This is the “mansion tax,” which was slid into the budget even later in the process. This tax will increase to 2.25 percent the conveyance tax (essentially a sales tax) on the sale price of houses above $2.5 million – but only for those who move out of state, while sellers who stay in state (and earn enough income in the following years) will get the tax refunded.
This is effectively an exit tax. It’s a clear sign warning to the wealthy not to invest in Connecticut, lest their assets be held hostage by our state government. But it’s probably also an unconstitutional interstate tariff and violation of the fundamental rights to move and live freely throughout the United States. And so, odds are very good that it will ultimately collect nothing, while costing the state and the rest of us quite a lot by discouraging wealthy people from relocating to Connecticut. This bad idea was brought to you by dark-of-night legislating.
And, of course, let’s not forget the $2 million in raises for legislative staff snuck into the budget and only discovered by reporters after the budget passed the General Assembly.
There has been much talk in Hartford that this dark-of-night, smoke-filled cloak-room style will be adopted for the special session on tolls, if one ends up being called.
The idea is that the governor and the majority will call the special session the second they think they have a bill they can ram through the legislature. They will then call the session to meet very soon after the call is made, hoping to catch legislators opposed to tolls unawares or out of state.
Once the session is convened they will not introduce a bill until debate has begun, so that there is no time for members – much less the rest of us, with our lives and summer activities to command our attention – to think coherently about what has been proposed until it’s already been passed, and, willy-nilly, we’re all stuck with the consequences.
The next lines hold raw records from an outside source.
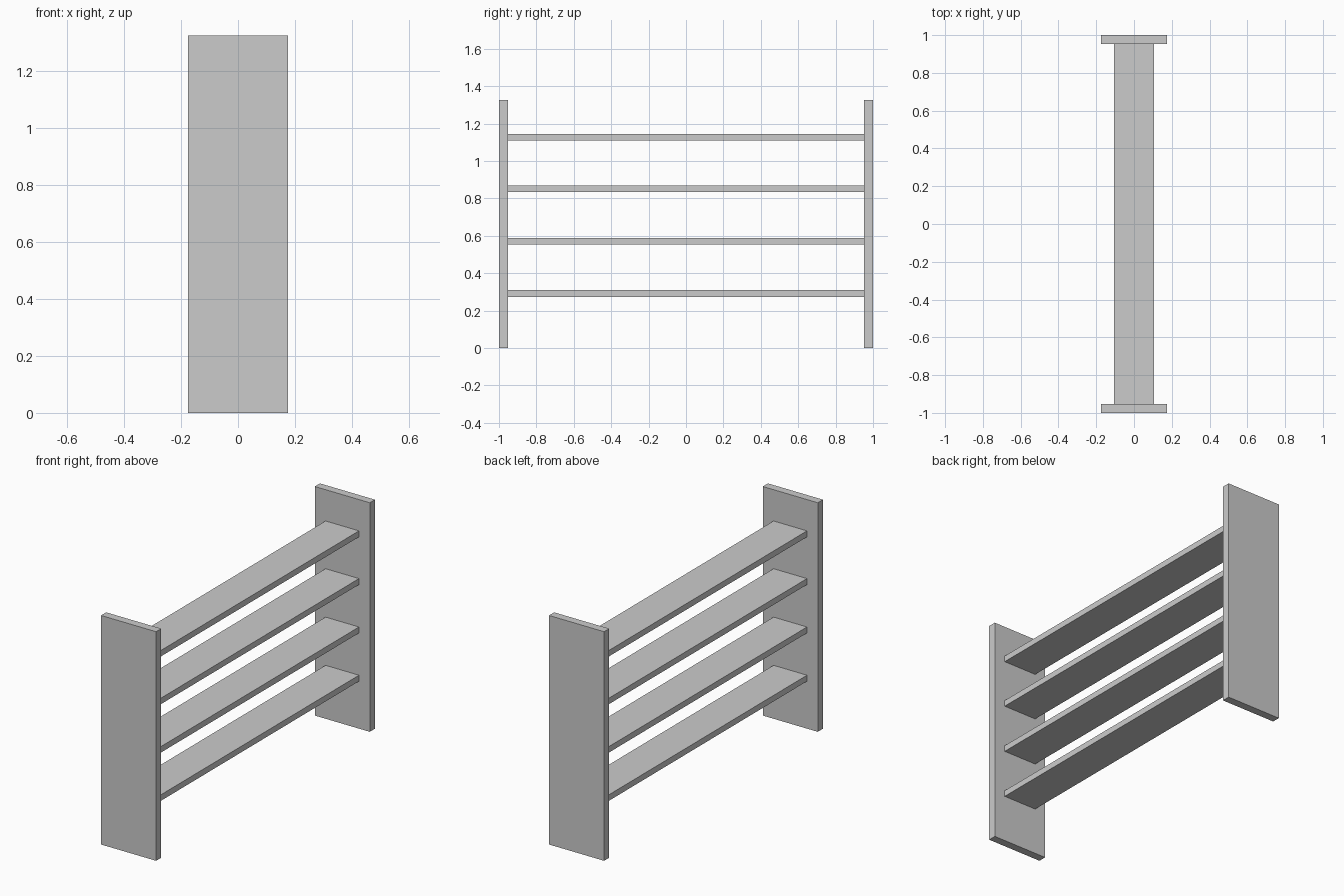
import bpy

if "Cube" in bpy.data.objects:
    bpy.data.objects.remove(bpy.data.objects["Cube"])


def box(name, x, y, z):
    """Box spanning the given (min, max) ranges."""
    bpy.ops.mesh.primitive_cube_add(size=1)
    ob = bpy.context.object
    ob.name = name
    for i, (a, b) in enumerate((x, y, z)):
        ob.location[i] = (a + b) / 2
        ob.scale[i] = b - a
    bpy.ops.object.transform_apply(location=False, rotation=False, scale=True)
    return ob


HALF_W, INNER, HEIGHT = 0.176, 0.953, 1.325

# upright end panels
box("front_end_panel", (-HALF_W, HALF_W), (-1, -INNER), (0, HEIGHT))
box("back_end_panel", (-HALF_W, HALF_W), (INNER, 1), (0, HEIGHT))

# four narrow shelves spanning between the panels
for i, top in enumerate((0.309, 0.588, 0.868, 1.144)):
    box(f"shelf_{i + 1}", (-0.107, 0.107), (-INNER, INNER), (top - 0.035, top))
Last-minute legislating leads to terrible outcomes most of the time. These tolling propositions will have a massive impact on everyone in this state. And they are – because of the federal-approval overlays and related reasons – intensely complicated, confusing, and fraught with possibilities for substantial errors that will touch us all. To legislate this way about tolls would be to invite disaster.
This is no way to govern. Last-minute legislating leads to terrible outcomes most of the time. These tolling propositions will have a massive impact on everyone in this state. And they are – because of the federal-approval overlays and related reasons – intensely complicated, confusing, and fraught with possibilities for substantial errors that will touch us all. To legislate this way about tolls would be to invite disaster.
More importantly, though, Connecticut deserves better.
Connecticut is an old and distinguished representative democracy. Every single one of us deserves a government that is open, honest, steady and thoughtful. That can only happen if a decent respect for our opinions and those of our legislators is granted. It can only happen if we all have time for our legislators to get to Hartford, and for all of us to review and reflect together on any legislation that is proposed in the special session. Nothing else upholds the American and Connecticut traditions of free and fair government.
We therefore call on the governor to pledge to call no special session fewer than 7 days before the call goes out.
We call on every legislator to pledge not to consider on the floor of either chamber any legislation – or any material changes that might be made during any special session until the newest version has been published for at least 72 hours and available for both lawmakers and the public to read.
This is a simple pledge to uphold simple dignity and decency. It is the least that our governor and our government owe us.
A CT Mirror article published on Nov. 21 pointed out that Connecticut’s income tax was never meant to be temporary, refuting a common talking point employed by lawmakers and political candidates, the public, No Tolls CT and, in one instance, the Yankee Institute. The “myth” of the temporary income tax ...